* [ABOUT THIS TASK] Report each line of the entries below that includes "Cube".

* [Plain-text document sources]
+===+

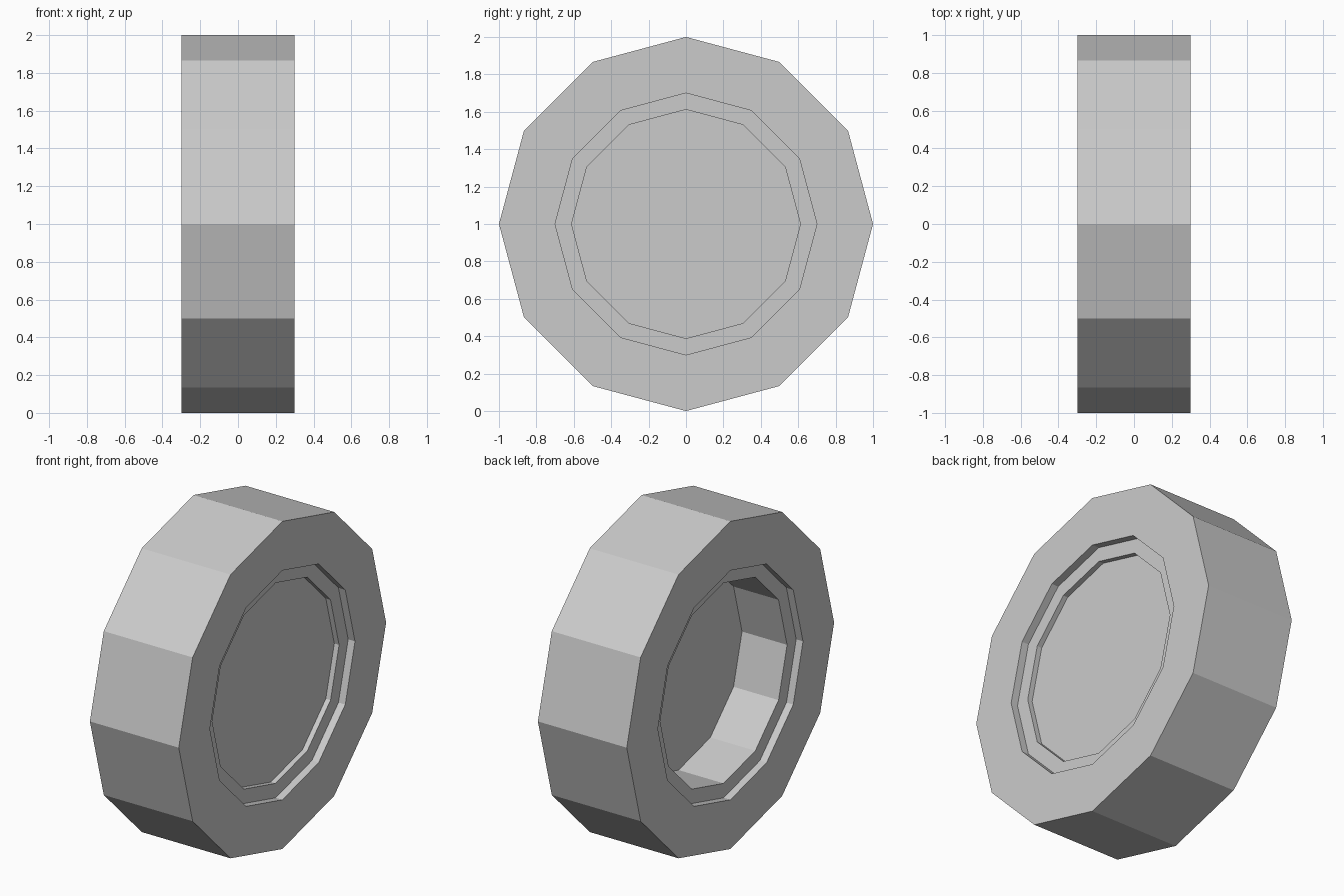
import bpy
import bmesh
from math import sin, cos, pi

if "Cube" in bpy.data.objects:
    bpy.data.objects.remove(bpy.data.objects["Cube"], do_unlink=True)

SIDES = 12

# Plain grey rubber and rim
grey = bpy.data.materials.new("wheel grey")
grey.use_nodes = True
colour = (0.6, 0.6, 0.6, 1)
grey.diffuse_color = colour
grey.node_tree.nodes["Principled BSDF"].inputs["Base Color"].default_value = colour


def lathe(name, profile):
    """Spin (x, radius) points about the axle and cap both ends."""
    bm = bmesh.new()
    rings = []
    for x, r in profile:
        rings.append([bm.verts.new((x, r * sin(2 * pi * i / SIDES),
                                    1 + r * cos(2 * pi * i / SIDES)))
                      for i in range(SIDES)])
    for a, b in zip(rings, rings[1:]):
        for i in range(SIDES):
            j = (i + 1) % SIDES
            bm.faces.new((a[i], a[j], b[j], b[i]))
    bm.faces.new(rings[0])
    bm.faces.new(rings[-1])
    bmesh.ops.recalc_face_normals(bm, faces=bm.faces)
    mesh = bpy.data.meshes.new(name)
    bm.to_mesh(mesh)
    bm.free()
    mesh.materials.append(grey)
    obj = bpy.data.objects.new(name, mesh)
    bpy.context.collection.objects.link(obj)
    return obj


HALF, STEP = 0.3, 0.046
TYRE, RIM, HUB = 1.0, 0.7, 0.612

# Deep inner well, stepped rim, tread, stepped rim, shallow outer disc
lathe("wheel", [
    (0.05, HUB), (-HALF + STEP, HUB), (-HALF + STEP, RIM), (-HALF, RIM),
    (-HALF, TYRE), (HALF, TYRE),
    (HALF, RIM), (HALF - STEP, RIM), (HALF - STEP, HUB), (0.222, HUB),
])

+===+

* [TASK SOLUTION]
if "Cube" in bpy.data.objects:
    bpy.data.objects.remove(bpy.data.objects["Cube"], do_unlink=True)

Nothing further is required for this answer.